#### [Requirement]
Print each entry as it appears. Images stay out of the copy.

#### [Information supplied]
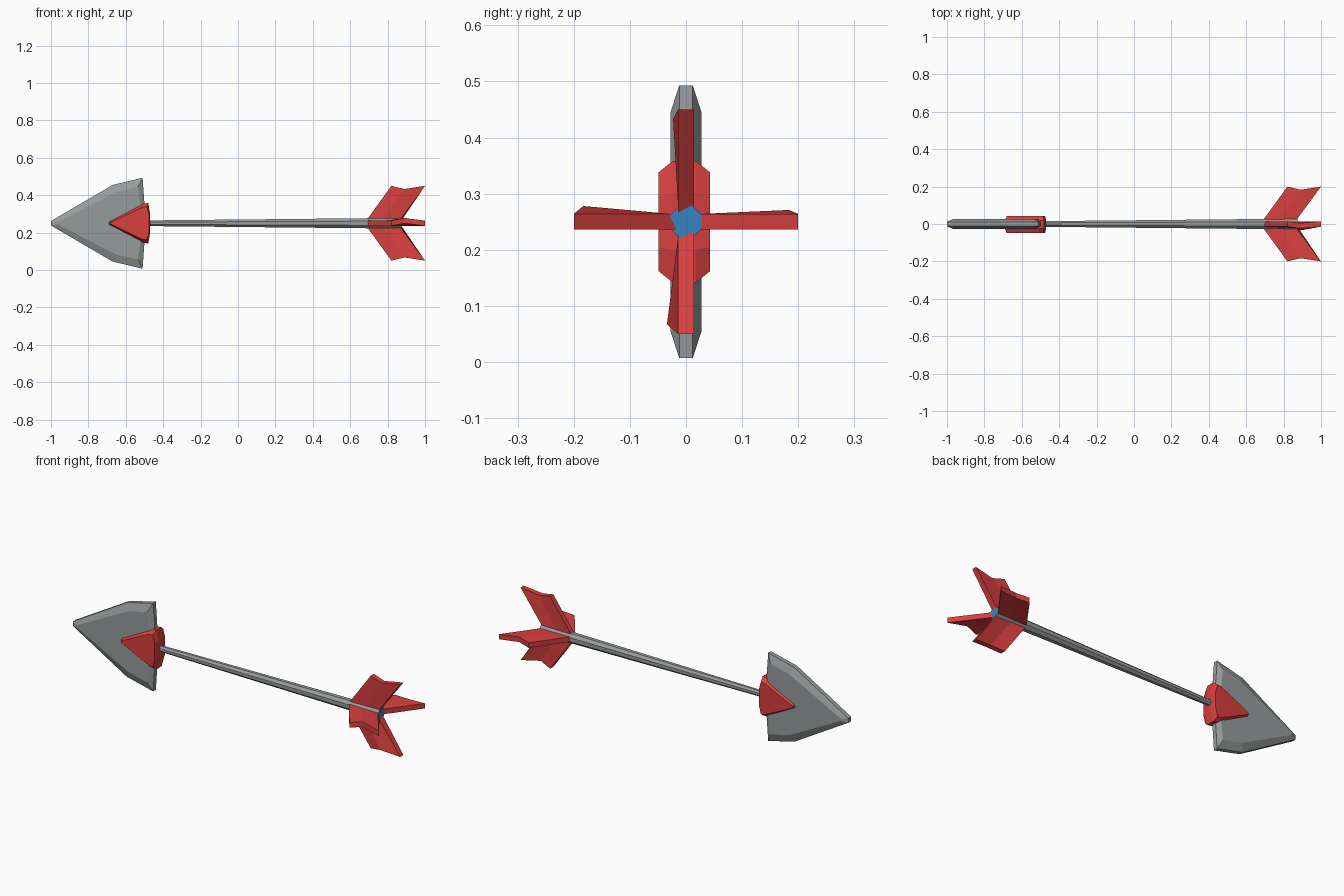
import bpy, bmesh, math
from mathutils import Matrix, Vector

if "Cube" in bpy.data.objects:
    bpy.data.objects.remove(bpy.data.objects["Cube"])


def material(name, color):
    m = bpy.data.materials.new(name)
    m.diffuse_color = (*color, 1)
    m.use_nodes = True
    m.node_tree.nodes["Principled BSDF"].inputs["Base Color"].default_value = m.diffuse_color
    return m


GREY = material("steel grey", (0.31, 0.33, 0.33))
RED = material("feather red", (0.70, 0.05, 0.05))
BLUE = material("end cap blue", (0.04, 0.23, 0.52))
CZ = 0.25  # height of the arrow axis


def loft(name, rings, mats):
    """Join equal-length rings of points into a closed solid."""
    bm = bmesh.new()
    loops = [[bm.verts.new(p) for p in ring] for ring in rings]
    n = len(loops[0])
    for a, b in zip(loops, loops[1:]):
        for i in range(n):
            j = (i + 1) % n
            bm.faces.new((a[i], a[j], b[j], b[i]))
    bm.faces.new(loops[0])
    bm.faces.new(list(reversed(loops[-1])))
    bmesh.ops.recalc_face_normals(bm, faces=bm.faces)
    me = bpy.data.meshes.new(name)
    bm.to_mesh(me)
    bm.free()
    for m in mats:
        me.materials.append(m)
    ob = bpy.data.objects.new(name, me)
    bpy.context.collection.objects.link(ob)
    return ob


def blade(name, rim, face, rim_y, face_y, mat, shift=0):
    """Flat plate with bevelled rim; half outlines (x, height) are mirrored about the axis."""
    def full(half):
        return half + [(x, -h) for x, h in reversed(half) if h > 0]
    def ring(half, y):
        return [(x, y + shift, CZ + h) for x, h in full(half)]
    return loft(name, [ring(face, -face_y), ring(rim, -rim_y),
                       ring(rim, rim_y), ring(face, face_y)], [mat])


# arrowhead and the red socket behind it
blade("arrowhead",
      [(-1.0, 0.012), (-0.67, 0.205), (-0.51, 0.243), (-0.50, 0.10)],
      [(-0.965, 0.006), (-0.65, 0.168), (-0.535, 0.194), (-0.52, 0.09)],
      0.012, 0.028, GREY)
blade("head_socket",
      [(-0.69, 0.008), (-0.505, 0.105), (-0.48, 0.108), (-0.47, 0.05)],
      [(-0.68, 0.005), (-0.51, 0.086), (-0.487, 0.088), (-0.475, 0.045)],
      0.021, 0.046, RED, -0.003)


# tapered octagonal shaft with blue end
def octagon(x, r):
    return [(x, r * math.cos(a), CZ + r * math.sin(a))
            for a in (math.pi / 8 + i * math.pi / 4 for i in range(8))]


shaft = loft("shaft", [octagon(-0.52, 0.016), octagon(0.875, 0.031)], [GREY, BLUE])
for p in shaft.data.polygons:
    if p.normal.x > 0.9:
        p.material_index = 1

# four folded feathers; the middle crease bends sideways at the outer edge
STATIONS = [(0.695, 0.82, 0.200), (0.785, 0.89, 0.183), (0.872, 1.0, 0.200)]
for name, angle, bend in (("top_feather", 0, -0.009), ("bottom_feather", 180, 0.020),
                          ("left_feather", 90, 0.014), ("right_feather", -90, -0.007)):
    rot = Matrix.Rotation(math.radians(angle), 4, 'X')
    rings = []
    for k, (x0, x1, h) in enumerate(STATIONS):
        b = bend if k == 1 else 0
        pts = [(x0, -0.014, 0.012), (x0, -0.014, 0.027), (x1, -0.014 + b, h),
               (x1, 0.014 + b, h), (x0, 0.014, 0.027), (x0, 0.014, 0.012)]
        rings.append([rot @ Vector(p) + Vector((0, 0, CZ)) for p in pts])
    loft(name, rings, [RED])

#### [Task answer]
import bpy, bmesh, math
from mathutils import Matrix, Vector

if "Cube" in bpy.data.objects:
    bpy.data.objects.remove(bpy.data.objects["Cube"])


def material(name, color):
    m = bpy.data.materials.new(name)
    m.diffuse_color = (*color, 1)
    m.use_nodes = True
    m.node_tree.nodes["Principled BSDF"].inputs["Base Color"].default_value = m.diffuse_color
    return m


GREY = material("steel grey", (0.31, 0.33, 0.33))
RED = material("feather red", (0.70, 0.05, 0.05))
BLUE = material("end cap blue", (0.04, 0.23, 0.52))
CZ = 0.25  # height of the arrow axis


def loft(name, rings, mats):
    """Join equal-length rings of points into a closed solid."""
    bm = bmesh.new()
    loops = [[bm.verts.new(p) for p in ring] for ring in rings]
    n = len(loops[0])
    for a, b in zip(loops, loops[1:]):
        for i in range(n):
            j = (i + 1) % n
            bm.faces.new((a[i], a[j], b[j], b[i]))
    bm.faces.new(loops[0])
    bm.faces.new(list(reversed(loops[-1])))
    bmesh.ops.recalc_face_normals(bm, faces=bm.faces)
    me = bpy.data.meshes.new(name)
    bm.to_mesh(me)
    bm.free()
    for m in mats:
        me.materials.append(m)
    ob = bpy.data.objects.new(name, me)
    bpy.context.collection.objects.link(ob)
    return ob


def blade(name, rim, face, rim_y, face_y, mat, shift=0):
    """Flat plate with bevelled rim; half outlines (x, height) are mirrored about the axis."""
    def full(half):
        return half + [(x, -h) for x, h in reversed(half) if h > 0]
    def ring(half, y):
        return [(x, y + shift, CZ + h) for x, h in full(half)]
    return loft(name, [ring(face, -face_y), ring(rim, -rim_y),
                       ring(rim, rim_y), ring(face, face_y)], [mat])


# arrowhead and the red socket behind it
blade("arrowhead",
      [(-1.0, 0.012), (-0.67, 0.205), (-0.51, 0.243), (-0.50, 0.10)],
      [(-0.965, 0.006), (-0.65, 0.168), (-0.535, 0.194), (-0.52, 0.09)],
      0.012, 0.028, GREY)
blade("head_socket",
      [(-0.69, 0.008), (-0.505, 0.105), (-0.48, 0.108), (-0.47, 0.05)],
      [(-0.68, 0.005), (-0.51, 0.086), (-0.487, 0.088), (-0.475, 0.045)],
      0.021, 0.046, RED, -0.003)


# tapered octagonal shaft with blue end
def octagon(x, r):
    return [(x, r * math.cos(a), CZ + r * math.sin(a))
            for a in (math.pi / 8 + i * math.pi / 4 for i in range(8))]


shaft = loft("shaft", [octagon(-0.52, 0.016), octagon(0.875, 0.031)], [GREY, BLUE])
for p in shaft.data.polygons:
    if p.normal.x > 0.9:
        p.material_index = 1

# four folded feathers; the middle crease bends sideways at the outer edge
STATIONS = [(0.695, 0.82, 0.200), (0.785, 0.89, 0.183), (0.872, 1.0, 0.200)]
for name, angle, bend in (("top_feather", 0, -0.009), ("bottom_feather", 180, 0.020),
                          ("left_feather", 90, 0.014), ("right_feather", -90, -0.007)):
    rot = Matrix.Rotation(math.radians(angle), 4, 'X')
    rings = []
    for k, (x0, x1, h) in enumerate(STATIONS):
        b = bend if k == 1 else 0
        pts = [(x0, -0.014, 0.012), (x0, -0.014, 0.027), (x1, -0.014 + b, h),
               (x1, 0.014 + b, h), (x0, 0.014, 0.027), (x0, 0.014, 0.012)]
        rings.append([rot @ Vector(p) + Vector((0, 0, CZ)) for p in pts])
    loft(name, rings, [RED])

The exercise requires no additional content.